Alkaline earth metals, the elements in the second column of the periodic table, are the most likely elements to lose two electrons in chemical reactions. They include beryllium, magnesium, calcium, strontium, barium and radium. It is important to note, however, that beryllium varies greatly from the other alkaline earth metals, and despite having only two electrons in its outer valence shell, it does not readily lose electrons in reactions.
Alkaline earth metals share the feature of having only two electrons in an outer valence shell with the capacity for eight. This highly incomplete outer shell is unstable, and most of these metals lose both electrons easily when encountering electronegative elements such as oxygen or halogen gases. Such reactions typically create ionic compounds. Calcium carbonate, for instance, is a common ionic compound, and is the main constituent of limestone. Calcium and magnesium compounds are also common and are essential to life.

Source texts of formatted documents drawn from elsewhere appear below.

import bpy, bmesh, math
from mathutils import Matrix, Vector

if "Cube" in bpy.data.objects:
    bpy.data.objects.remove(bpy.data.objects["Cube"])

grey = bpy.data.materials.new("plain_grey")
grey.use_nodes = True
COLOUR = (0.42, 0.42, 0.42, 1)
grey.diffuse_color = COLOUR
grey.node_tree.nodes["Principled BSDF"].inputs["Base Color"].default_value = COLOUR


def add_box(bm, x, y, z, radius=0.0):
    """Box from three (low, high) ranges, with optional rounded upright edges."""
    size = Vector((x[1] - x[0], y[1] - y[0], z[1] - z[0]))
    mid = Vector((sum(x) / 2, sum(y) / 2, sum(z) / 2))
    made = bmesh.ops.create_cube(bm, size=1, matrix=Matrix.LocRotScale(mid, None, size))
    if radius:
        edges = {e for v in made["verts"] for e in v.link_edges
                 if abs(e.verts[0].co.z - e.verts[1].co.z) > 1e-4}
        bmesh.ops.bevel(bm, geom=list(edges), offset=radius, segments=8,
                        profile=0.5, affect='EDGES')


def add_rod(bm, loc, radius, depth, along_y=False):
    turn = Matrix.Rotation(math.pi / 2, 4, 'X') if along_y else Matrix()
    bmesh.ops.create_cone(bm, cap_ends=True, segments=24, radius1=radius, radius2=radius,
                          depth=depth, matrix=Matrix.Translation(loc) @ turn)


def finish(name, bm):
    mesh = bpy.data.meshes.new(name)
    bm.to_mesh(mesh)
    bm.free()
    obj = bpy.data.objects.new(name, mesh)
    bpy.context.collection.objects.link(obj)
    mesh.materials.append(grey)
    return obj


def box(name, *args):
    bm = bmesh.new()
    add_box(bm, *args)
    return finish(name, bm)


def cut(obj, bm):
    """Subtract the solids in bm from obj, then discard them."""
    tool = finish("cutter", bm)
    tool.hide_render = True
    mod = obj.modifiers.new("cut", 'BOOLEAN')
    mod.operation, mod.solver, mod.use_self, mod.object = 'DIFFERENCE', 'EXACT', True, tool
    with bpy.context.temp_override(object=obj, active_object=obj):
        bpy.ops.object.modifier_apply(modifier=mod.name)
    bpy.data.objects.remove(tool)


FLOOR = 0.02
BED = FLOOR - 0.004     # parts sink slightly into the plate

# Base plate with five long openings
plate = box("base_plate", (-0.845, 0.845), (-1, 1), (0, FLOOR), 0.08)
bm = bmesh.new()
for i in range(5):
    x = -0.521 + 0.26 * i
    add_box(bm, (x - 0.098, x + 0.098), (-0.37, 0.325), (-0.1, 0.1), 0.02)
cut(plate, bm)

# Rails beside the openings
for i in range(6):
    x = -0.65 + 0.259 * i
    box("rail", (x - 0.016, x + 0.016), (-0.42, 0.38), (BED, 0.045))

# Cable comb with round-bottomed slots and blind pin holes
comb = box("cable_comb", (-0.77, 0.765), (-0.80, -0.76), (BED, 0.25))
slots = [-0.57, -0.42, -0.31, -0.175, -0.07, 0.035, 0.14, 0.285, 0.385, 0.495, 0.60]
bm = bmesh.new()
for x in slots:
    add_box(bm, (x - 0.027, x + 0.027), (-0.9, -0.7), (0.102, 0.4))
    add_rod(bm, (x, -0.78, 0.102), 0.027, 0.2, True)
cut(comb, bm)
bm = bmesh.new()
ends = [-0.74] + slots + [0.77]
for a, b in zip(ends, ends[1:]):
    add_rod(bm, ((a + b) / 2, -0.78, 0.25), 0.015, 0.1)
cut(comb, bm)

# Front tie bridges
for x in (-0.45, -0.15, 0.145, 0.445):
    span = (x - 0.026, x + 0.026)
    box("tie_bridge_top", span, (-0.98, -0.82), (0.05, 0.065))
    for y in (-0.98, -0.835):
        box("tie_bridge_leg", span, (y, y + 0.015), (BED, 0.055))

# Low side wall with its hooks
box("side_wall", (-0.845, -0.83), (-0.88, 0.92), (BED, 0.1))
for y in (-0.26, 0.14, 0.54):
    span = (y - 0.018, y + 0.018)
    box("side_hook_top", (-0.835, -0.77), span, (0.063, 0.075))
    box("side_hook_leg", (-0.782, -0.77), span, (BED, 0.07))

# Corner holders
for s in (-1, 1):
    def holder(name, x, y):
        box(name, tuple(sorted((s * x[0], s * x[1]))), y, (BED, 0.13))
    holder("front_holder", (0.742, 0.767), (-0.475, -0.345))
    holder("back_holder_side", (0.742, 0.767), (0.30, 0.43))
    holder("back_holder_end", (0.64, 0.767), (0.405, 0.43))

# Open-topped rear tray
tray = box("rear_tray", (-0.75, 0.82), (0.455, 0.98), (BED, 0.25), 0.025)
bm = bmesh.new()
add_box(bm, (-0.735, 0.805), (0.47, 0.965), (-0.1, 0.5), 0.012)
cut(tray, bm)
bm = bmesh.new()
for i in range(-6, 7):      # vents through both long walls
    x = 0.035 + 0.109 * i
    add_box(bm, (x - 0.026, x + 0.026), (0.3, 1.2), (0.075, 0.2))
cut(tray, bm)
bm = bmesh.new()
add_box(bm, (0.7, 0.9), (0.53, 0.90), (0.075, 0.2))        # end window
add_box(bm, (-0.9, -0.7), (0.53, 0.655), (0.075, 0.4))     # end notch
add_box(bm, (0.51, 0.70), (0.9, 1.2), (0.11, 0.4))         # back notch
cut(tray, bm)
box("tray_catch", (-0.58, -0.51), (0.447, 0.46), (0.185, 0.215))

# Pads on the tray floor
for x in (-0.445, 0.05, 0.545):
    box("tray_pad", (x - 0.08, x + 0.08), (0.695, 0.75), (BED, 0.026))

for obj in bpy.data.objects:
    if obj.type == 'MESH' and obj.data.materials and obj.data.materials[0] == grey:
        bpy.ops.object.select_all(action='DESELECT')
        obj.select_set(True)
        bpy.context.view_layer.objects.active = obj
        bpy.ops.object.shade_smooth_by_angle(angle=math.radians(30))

Beryllium is an exception to several typical features of this group. It is the first element in the group, with the lowest atomic number and mass. Alkaline earth metals typically react strongly with water or steam, forming powerful hydroxide bases. Beryllium does not. Beryllium forms covalent bonds with non-metals, rather than ionic bonds like other alkaline earth metals.